(Printable Recipe)

A unique and flavourful way of roasting chicken vegetables in a bundt pan.


  • 1 3-4 lb (1360-1800 grams) chicken, gizzards removed
  • 4 medium carrots, cut into bite-size pieces
  • 1 or 2 large onion(s), peeled and quartered
  • 1 lb (450-500 g) yukon gold potatoes, cubed into bite-size pieces
  • 1-2 tbsp extra virgin olive oil (plus 2 more for brushing)
  • 2 tbsp (28-30 g) cold butter, cubed (OPTIONAL)
  • sea salt, to taste
  • 4 small twigs of fresh thyme
  • 2 dried bay leaves
  • 1 x 3-4 lb (1300-1800 g) whole chicken, gizzards removed


1. Lower the rack to lower part of the oven and preheat to 425 °F (220 °C).

2. Add 1 or 2 tablespoons of extra virgin olive oil to the bundt pan and swirl it around to distribute the oil evenly at the bottom.

3. First add the potatoes, then the carrots and then the onions, lightly seasoning with sea salt in between layers. Top with fresh thyme, dried bay leaves, and cubed butter, if using. Cover the hole of the bundt pan with folded aluminum foil.

4. Lay chicken on a cutting board and brush on 1 tablespoon of extra virgin olive oil. Season generously with sea salt. Flip the chicken over, brush on the last tablespoon, and season again generously with sea salt. Season the inside cavity of the chicken also with salt.

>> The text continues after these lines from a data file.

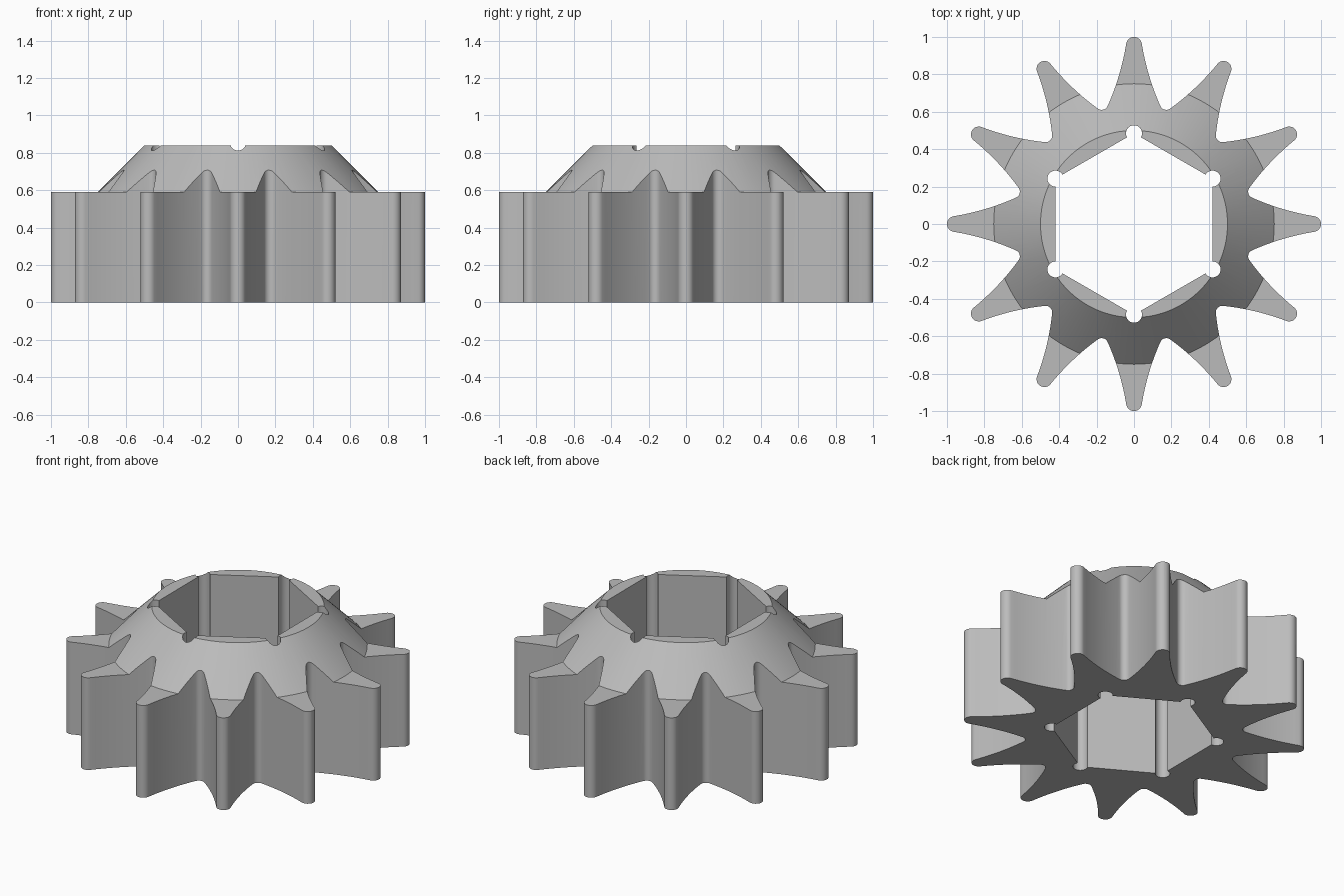
import bpy
import bmesh
from math import sin, cos, radians, pi
from mathutils import Vector, Matrix

if "Cube" in bpy.data.objects:
    bpy.data.objects.remove(bpy.data.objects["Cube"], do_unlink=True)

TEETH = 12
SHOULDER_Z, TOP_Z = 0.59, 0.84

steel = bpy.data.materials.new("grey_steel")
steel.use_nodes = True
steel.diffuse_color = (0.5, 0.5, 0.5, 1)
steel.node_tree.nodes["Principled BSDF"].inputs["Base Color"].default_value = (0.5, 0.5, 0.5, 1)


def make_object(name, bm):
    bmesh.ops.recalc_face_normals(bm, faces=bm.faces)
    mesh = bpy.data.meshes.new(name)
    bm.to_mesh(mesh)
    bm.free()
    mesh.materials.append(steel)
    obj = bpy.data.objects.new(name, mesh)
    bpy.context.collection.objects.link(obj)
    return obj


def prism(name, outline, z0, z1):
    bm = bmesh.new()
    face = bm.faces.new([bm.verts.new((p.x, p.y, z0)) for p in outline])
    moved = bmesh.ops.extrude_face_region(bm, geom=[face], use_keep_orig=True)["geom"]
    verts = [v for v in moved if isinstance(v, bmesh.types.BMVert)]
    bmesh.ops.translate(bm, verts=verts, vec=(0, 0, z1 - z0))
    return make_object(name, bm)


def arc(centre_y, radius, start, end, steps):
    """Arc about a point on the y axis; angles in degrees clockwise from +y."""
    angles = [radians(start + (end - start) * i / steps) for i in range(steps + 1)]
    return [Vector((radius * sin(a), centre_y + radius * cos(a))) for a in angles]


def repeat(section, count):
    return [Matrix.Rotation(-2 * pi * k / count, 2) @ p for k in range(count) for p in section]


# Tooth: rounded tip, hollow flanks, then the small root fillet
tip = arc(0.958, 0.042, -80, 80, 12)
root = [Matrix.Rotation(-pi / TEETH, 2) @ p for p in arc(0.668, 0.035, 231, 129, 10)]
a, c, b = tip[-1], Vector((0.07, 0.79)), root[0]
flank = [a * (1 - t) ** 2 + c * 2 * t * (1 - t) + b * t * t for t in [i / 12 for i in range(1, 12)]]
left_flank = [Vector((-p.x, p.y)) for p in reversed(flank)]
sprocket = prism("sprocket", repeat(left_flank + tip + flank + root, TEETH), 0, 1)

# Hexagonal bore with round corner reliefs
bore = prism("bore_cutter", repeat(arc(0.485, 0.043, -120, 120, 20), 6), -0.2, 1.2)

# Turned envelope: flat shoulder and conical hub
bm = bmesh.new()
profile = [(0, -0.1), (1.2, -0.1), (1.2, SHOULDER_Z), (0.75, SHOULDER_Z), (0.5, TOP_Z), (0, TOP_Z)]
verts = [bm.verts.new((r, 0, z)) for r, z in profile]
edges = [bm.edges.new(pair) for pair in zip(verts, verts[1:])]
bmesh.ops.spin(bm, geom=verts + edges, cent=(0, 0, 0), axis=(0, 0, 1),
               angle=2 * pi, steps=120, use_merge=True)
bmesh.ops.remove_doubles(bm, verts=bm.verts, dist=0.0001)
envelope = make_object("hub_envelope", bm)

# Cut the sprocket, then drop the helpers
for cutter, operation in ((envelope, 'INTERSECT'), (bore, 'DIFFERENCE')):
    cutter.hide_render = True
    mod = sprocket.modifiers.new(cutter.name, 'BOOLEAN')
    mod.object, mod.operation, mod.solver = cutter, operation, 'EXACT'
bpy.context.view_layer.update()
finished = bpy.data.meshes.new_from_object(
    sprocket.evaluated_get(bpy.context.evaluated_depsgraph_get()))
sprocket.modifiers.clear()
sprocket.data = finished
for cutter in (envelope, bore):
    bpy.data.objects.remove(cutter, do_unlink=True)

bpy.ops.object.select_all(action='DESELECT')
sprocket.select_set(True)
bpy.context.view_layer.objects.active = sprocket
bpy.ops.object.shade_smooth_by_angle(angle=radians(30))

5. Sit the chicken on the covered hole of the pan, breast side up. Bake until the chicken is cooked through and the skin is golden, about 1 to 1-1/2 hours. If you wish, flip the chicken upside onto the vegetables, and roast the bottom half of the chicken a bit longer, until golden (this could slightly dry out the chicken breast, though).

6. Let the chicken rest for 10-15 minutes. Lay the chicken on it’s back on a large oval platter, drain the vegetables, and arrange them around the chicken. Enjoy!


Adapted from Delish.com

If you liked this post, I would appreciate it if you share it on Pinterest or on Facebook. Thanks for your support!! Don’t forget to follow me on Facebook and Pinterest as well! See you there!

Bundt Pan Roasted Chicken For the Love of Italian Cooking



  1. This is an amazing idea, I have never used the bundt pan like this. My grandma used to make chicken on the upturned lid of a pan and I have seen it made on bottles too. I will make this with my kids, I think they will love it.

    Liked by 2 people

  2. Interesting and informative post… I have never roasted a chicken in a bundt pan. I think with your comments and suggestions it might be worth a try. I think your son is a natural! You know what they say… the apple doesn’t fall far from the tree 🙂 Have a great day Rosa!

    Liked by 1 person

Leave a Reply

Fill in your details below or click an icon to log in:

WordPress.com Logo

You are commenting using your WordPress.com account. Log Out /  Change )

Google photo

You are commenting using your Google account. Log Out /  Change )

Twitter picture

You are commenting using your Twitter account. Log Out /  Change )

Facebook photo

You are commenting using your Facebook account. Log Out /  Change )

Connecting to %s